What does this mean? In many cases, a torn meniscus could be an early sign of arthritis rather than the source of knee pain. It would be the arthritis—not the tear in the meniscus—causing the pain.

Arthritis of the knee is extraordinarily common, with more than 9 million men and women in the US having x-ray evidence of the disease and symptoms. Up until a few years ago, many people with arthritis of the knee had an operation to “clean out” the joint—until several studies showed that the operation is just not helpful. In fact, some studies suggested that arthritis progresses more rapidly in people who have had an arthroscopic meniscectomy.

I spoke with Kenneth Fine, MD, an orthopedic surgeon in private practice in Rockville, Maryland, and an assistant clinical professor of orthopedics at George Washington University School of Medicine and Health Sciences in Washington, DC. “In many cases, it’s likely that the pain is from the arthritis and not the meniscus tear,” he told me. “A basic principle is that surgery is good for fixing mechanical problems but not for curing pain. People with knee pain can become frustrated, and they want to ‘do something’—but often surgery is just not the answer.”


When Dr. Fine sees patients with knee pain and meniscus tears, especially the degenerative type, he first treats them conservatively. “My initial interventions don’t do anything directly to the meniscus, but they can help maintain the basic overall functioning of the knee,” he said. Typically he uses some or all of the following approaches…


Temporary “activity modification”—for instance, if you play a lot of tennis, you may need to cut back on your time and/or intensity until your knee feels better.



Ice packs applied for 20 minutes at a time, several times a day.



Strengthening exercises for the quadriceps and hamstring muscles that help support the knee, such as those recommended by the American Academy of Orthopaedic Surgeons.



Physical therapy to further strengthen muscles and extend the range of motion.



Oral anti-inflammatory medications, such as aspirin or ibuprofen, as needed.



A cortisone injection in the knee to reduce inflammation.



Weight loss, if appropriate.



This is not to say that meniscus surgery is never justified. An operation may well be the best bet for…


Patients with degenerative tears that have resulted in a small piece of cartilage getting curled up under itself or a flap of cartilage literally getting stuck in the joint. An MRI sometimes can reveal such a problem, but often the doctor must make a clinical judgment as to its likelihood.
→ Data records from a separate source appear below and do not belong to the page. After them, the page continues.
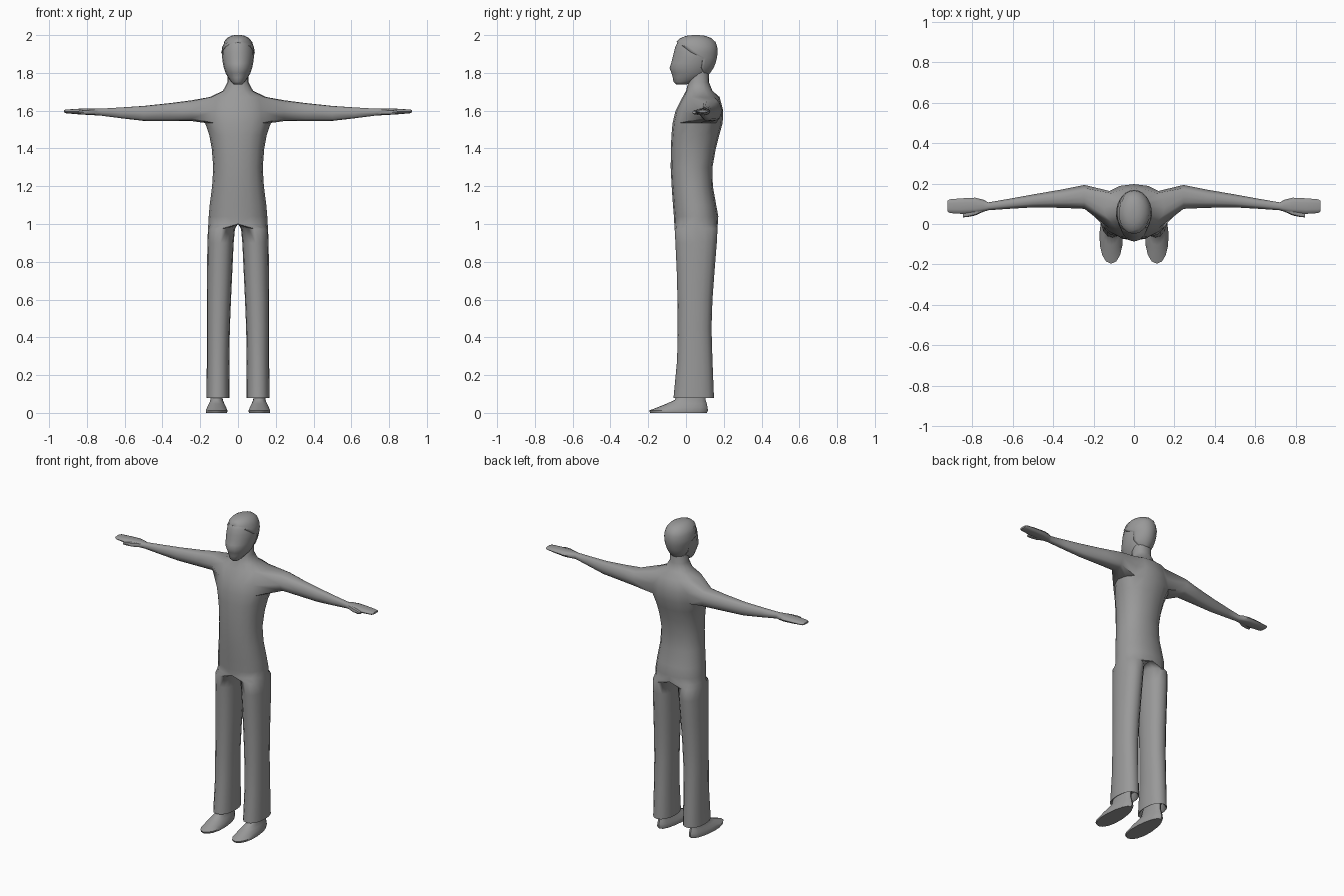
import bpy, bmesh, math

if "Cube" in bpy.data.objects:
    bpy.data.objects.remove(bpy.data.objects["Cube"])

grey = bpy.data.materials.new("plain grey")
grey.diffuse_color = (0.32, 0.32, 0.32, 1)
grey.use_nodes = True
grey.node_tree.nodes["Principled BSDF"].inputs["Base Color"].default_value = grey.diffuse_color


def finish(bm, name, angle=45):
    bmesh.ops.recalc_face_normals(bm, faces=bm.faces)
    me = bpy.data.meshes.new(name)
    bm.to_mesh(me)
    bm.free()
    me.materials.append(grey)
    me.shade_smooth()
    me.set_sharp_from_angle(angle=math.radians(angle))
    ob = bpy.data.objects.new(name, me)
    bpy.context.collection.objects.link(ob)
    return ob


def mirror(ob):
    m = ob.modifiers.new("mirror", 'MIRROR')
    m.use_clip = True
    m.merge_threshold = 0.0005


def spow(v, p):
    return math.copysign(abs(v) ** p, v) if abs(v) > 1e-6 else 0.0


def flat(cx, hw, y0, y1, z, angles, p=0.9):
    """Horizontal oval section; -90 degrees is the front."""
    cy, ry = (y0 + y1) / 2, (y1 - y0) / 2
    return [(cx + hw * spow(math.cos(a), p), cy + ry * spow(math.sin(a), p), z)
            for a in map(math.radians, angles)]


def upright(x, y0, y1, z0, z1, angles, p=0.85):
    """Oval section across the x axis."""
    return [(x, (y0 + y1) / 2 + (y1 - y0) / 2 * spow(math.cos(a), p),
             (z0 + z1) / 2 + (z1 - z0) / 2 * spow(math.sin(a), p))
            for a in map(math.radians, angles)]


def ring(bm, pts):
    return [bm.verts.new(q) for q in pts]


def bridge(bm, a, b, closed=True):
    n = len(a)
    for i in range(n if closed else n - 1):
        j = (i + 1) % n
        bm.faces.new((a[i], a[j], b[j], b[i]))


def loft(bm, sections, caps=True, closed=True):
    rings = [ring(bm, s) for s in sections]
    for a, b in zip(rings, rings[1:]):
        bridge(bm, a, b, closed)
    if caps:
        bm.faces.new(rings[0])
        bm.faces.new(rings[-1])
    return rings


HALF = [-90 + 22.5 * i for i in range(9)]
FULL = [-90 + 22.5 * i for i in range(16)]

# Body: half torso rows (height, half width, front, back), crotch to neck
torso = [(1.0, .157, -.062, .168), (1.04, .155, -.064, .171), (1.1, .150, -.069, .160),
         (1.2, .137, -.076, .142), (1.3, .131, -.081, .140), (1.4, .139, -.080, .158),
         (1.47, .152, -.077, .176), (1.535, .174, -.071, .194), (1.60, .165, -.055, .197),
         (1.672, .150, -.018, .178), (1.705, .080, .0, .140), (1.75, .056, .012, .122),
         (1.83, .055, .02, .12)]
bm = bmesh.new()
rows = [ring(bm, flat(0, hw, y0, y1, z, HALF)) for z, hw, y0, y1 in torso]
ARM_ROW = 7
for r in range(len(rows) - 1):
    for c in range(8):
        if r in (ARM_ROW, ARM_ROW + 1) and 2 <= c < 6:
            continue                      # opening for the arm
        bm.faces.new((rows[r][c], rows[r][c + 1], rows[r + 1][c + 1], rows[r + 1][c]))

# Arm and palm grow out of the shoulder opening
lo, mid, hi = rows[ARM_ROW:ARM_ROW + 3]
prev = lo[2:7] + [mid[6]] + hi[6:1:-1] + [mid[2]]
for v in list(lo[3:6]) + list(hi[3:6]):
    v.co.y = max(v.co.y, 0.03)
ARM = [225, 247.5, 270, 292.5, 315, 0, 45, 67.5, 90, 112.5, 135, 180]
for x, y0, y1, z0, z1 in [(.245, .075, .193, 1.545, 1.655), (.36, .080, .170, 1.545, 1.64),
                          (.5, .082, .146, 1.546, 1.625), (.62, .075, .124, 1.56, 1.617),
                          (.72, .068, .107, 1.573, 1.611), (.745, .060, .120, 1.575, 1.612),
                          (.785, .052, .130, 1.577, 1.612), (.85, .050, .127, 1.581, 1.610),
                          (.91, .054, .122, 1.586, 1.606), (.922, .062, .115, 1.591, 1.603)]:
    cur = ring(bm, upright(x, y0, y1, z0, z1, ARM))
    bridge(bm, prev, cur)
    prev = cur
bm.faces.new(prev)

# Trouser leg continues from the hip row and a centre crotch seam
front, back = rows[0][0].co.y, rows[0][8].co.y
seam = [bm.verts.new((0, back + (front - back) * i / 8, 1.0 + 0.012 * abs(i - 4) / 4))
        for i in range(1, 8)]
prev = rows[0] + seam
for z, xi, xo, y0, y1 in [(.975, .016, .159, -.060, .167), (.9, .023, .162, -.056, .163),
                          (.75, .030, .164, -.049, .151), (.6, .037, .165, -.045, .140),
                          (.45, .043, .165, -.044, .135), (.28, .046, .165, -.047, .140),
                          (.08, .046, .167, -.066, .148), (.085, .054, .159, -.056, .138),
                          (.13, .060, .152, -.045, .125)]:
    cur = ring(bm, flat((xi + xo) / 2, (xo - xi) / 2, y0, y1, z, FULL))
    bridge(bm, prev, cur)
    prev = cur
bm.faces.new(prev)
mirror(finish(bm, "body", 50))

# Thumbs
bm = bmesh.new()
loft(bm, [upright(x, y0, y1, z0, z1, range(0, 360, 45)) for x, y0, y1, z0, z1 in
          [(.735, .065, .10, 1.58, 1.608), (.785, .042, .08, 1.578, 1.606),
           (.825, .034, .06, 1.580, 1.602), (.846, .033, .052, 1.584, 1.598)]])
mirror(finish(bm, "thumb"))

# Shoes, narrower towards the heel
bm = bmesh.new()
loft(bm, [flat(.113, hw, y0, y1, z, FULL) for z, hw, y0, y1 in
          [(0, .058, -.190, .110), (.012, .060, -.196, .116), (.030, .054, -.150, .114),
           (.048, .046, -.105, .110), (.068, .037, -.060, .104), (.14, .035, -.03, .10)]])
for v in bm.verts:
    v.co.x = .113 + (v.co.x - .113) * (1 - 1.2 * max(0, v.co.y + .08))
mirror(finish(bm, "shoe"))

# Head: rows (height, half width, front, back)
head = [(1.738, .022, -.050, .0), (1.752, .036, -.066, .045), (1.775, .053, -.070, .100),
        (1.80, .066, -.077, .124), (1.826, .075, -.087, .142), (1.85, .080, -.079, .152),
        (1.88, .084, -.071, .160), (1.91, .085, -.064, .164), (1.94, .080, -.056, .161),
        (1.96, .071, -.046, .152), (1.98, .054, -.026, .130), (1.992, .033, .005, .098),
        (1.996, .012, .04, .065)]
bm = bmesh.new()
loft(bm, [flat(0, hw, y0, y1, z, FULL, 1.0) for z, hw, y0, y1 in head])
finish(bm, "head", 60)

# Hair shell: the upper head rows, kept only behind a hairline
hairline = {1.775: .105, 1.80: .095, 1.826: .082, 1.85: .086, 1.88: .088,
            1.91: .025, 1.94: -.015, 1.96: -.052}
bm = bmesh.new()
sections = []
for z, hw, y0, y1 in head[2:]:
    y0, y1, hw = y0 - .004, y1 + .004, hw + .004
    s = (hairline.get(z, -1) - (y0 + y1) / 2) / ((y1 - y0) / 2)
    a = math.degrees(math.asin(max(-1, min(1, s))))
    sections.append(flat(0, hw, y0, y1, z + (.004 if z > 1.95 else 0),
                         [a + (180 - 2 * a) * i / 16 for i in range(17)], 1.0))
rings = loft(bm, sections, caps=False, closed=False)
bm.faces.new(rings[-1])
bmesh.ops.remove_doubles(bm, verts=bm.verts, dist=0.0005)
hair = finish(bm, "hair", 60)
shell = hair.modifiers.new("thickness", 'SOLIDIFY')
shell.thickness = 0.006
shell.offset = -1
Patients who have acute tears (rather than degenerative tears) of the meniscus—the type typically associated with sports injuries or other trauma. For one thing, acute tears sometimes can be repaired effectively with sutures instead of being trimmed. For another thing, addressing such injuries helps keep the rough torn edge of the meniscus from damaging the joint surface…and this is particularly important in younger people, who generally have firmer cartilage than older people do, Dr. Fine said. In contrast, degenerative tears tend to be smoother and the cartilage softer, so they usually do no additional harm to the knee.
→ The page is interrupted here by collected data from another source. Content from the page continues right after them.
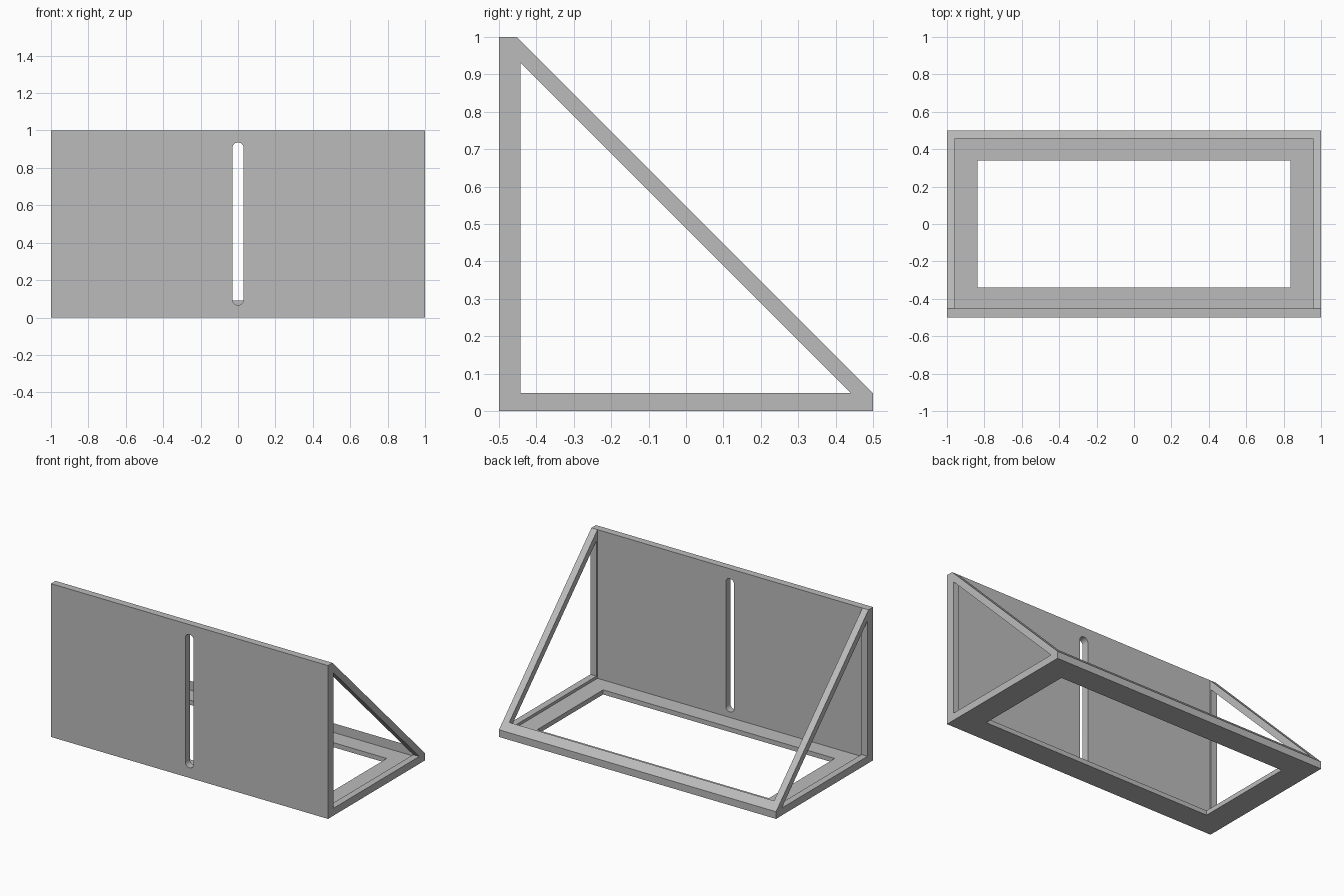
import bpy
import bmesh
import math
from mathutils import Vector

cube = bpy.data.objects.get("Cube")
if cube:
    bpy.data.objects.remove(cube, do_unlink=True)

grey = bpy.data.materials.new("plain grey")
grey.use_nodes = True
colour = (0.5, 0.5, 0.5, 1)
grey.diffuse_color = colour
grey.node_tree.nodes["Principled BSDF"].inputs["Base Color"].default_value = colour


def prism(name, points, depth):
    """Extrude a closed 3D outline along the depth vector."""
    bm = bmesh.new()
    face = bm.faces.new([bm.verts.new(p) for p in points])
    extruded = bmesh.ops.extrude_face_region(bm, geom=[face])["geom"]
    verts = [v for v in extruded if isinstance(v, bmesh.types.BMVert)]
    bmesh.ops.translate(bm, verts=verts, vec=Vector(depth))
    bmesh.ops.recalc_face_normals(bm, faces=bm.faces)
    mesh = bpy.data.meshes.new(name)
    bm.to_mesh(mesh)
    bm.free()
    mesh.materials.append(grey)
    obj = bpy.data.objects.new(name, mesh)
    bpy.context.collection.objects.link(obj)
    return obj


def side_prism(name, outline, half_width):
    """Prism across x from a (y, z) outline."""
    return prism(name, [(-half_width, y, z) for y, z in outline], (2 * half_width, 0, 0))


def box_cutter(name, half_x, y0, y1, z0, z1):
    return side_prism(name, [(y0, z0), (y1, z0), (y1, z1), (y0, z1)], half_x)


# Wedge-shaped bracket body with blunt tips
edge = 0.047
bracket = side_prism("wedge_bracket", [
    (-0.5, 0), (0.5, 0), (0.5, edge), (edge - 0.5, 1), (-0.5, 1)], 1)

# Inner cavity, leaving the front panel, side frames, floor and rear lip
cavity = box_cutter("cavity_cutter", 0.956, edge - 0.5, 0.457, 0.03, 1.3)

# Opening in the floor
floor_opening = box_cutter("floor_opening_cutter", 0.836, -0.34, 0.34, -0.2, 0.2)

# Triangular windows through both sides
side_windows = side_prism("side_window_cutter", [
    (-0.443, 0.048), (0.441, 0.048), (-0.443, 0.932)], 1.2)

# Round-ended vertical slot in the front panel
radius, low, high, steps = 0.03, 0.096, 0.906, 16
slot_outline = []
for centre, start in ((high, 0), (low, math.pi)):
    for i in range(steps + 1):
        a = start + math.pi * i / steps
        slot_outline.append((radius * math.cos(a), -0.6, centre + radius * math.sin(a)))
slot = prism("slot_cutter", slot_outline, (0, 0.2, 0))

for cutter in (cavity, floor_opening, side_windows, slot):
    cut = bracket.modifiers.new(cutter.name, "BOOLEAN")
    cut.operation = "DIFFERENCE"
    cut.solver = "EXACT"
    cut.object = cutter
    cutter.hide_render = True
    cutter.display_type = "WIRE"
    cutter.hide_set(True)

# Smooth the slot ends, keep all other edges sharp
bpy.ops.object.select_all(action="DESELECT")
bracket.select_set(True)
bpy.context.view_layer.objects.active = bracket
for cut in list(bracket.modifiers):
    bpy.ops.object.modifier_apply(modifier=cut.name)
bpy.ops.object.shade_smooth_by_angle(angle=math.radians(30))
Bottom line: If you’ve been told that you need surgery for a torn meniscus, ask your doctor about the findings in this article…and if he doesn’t make a clear case that your meniscus damage warrants surgery, get a second opinion before deciding whether to have the operation. You can get a referral from the American Academy of Orthopaedic Surgeons. After all, there’s no point in putting yourself through the expense, inconvenience and risks that go along with any surgery if your knee is likely to improve just as much with some smart noninvasive therapies…plus time and patience.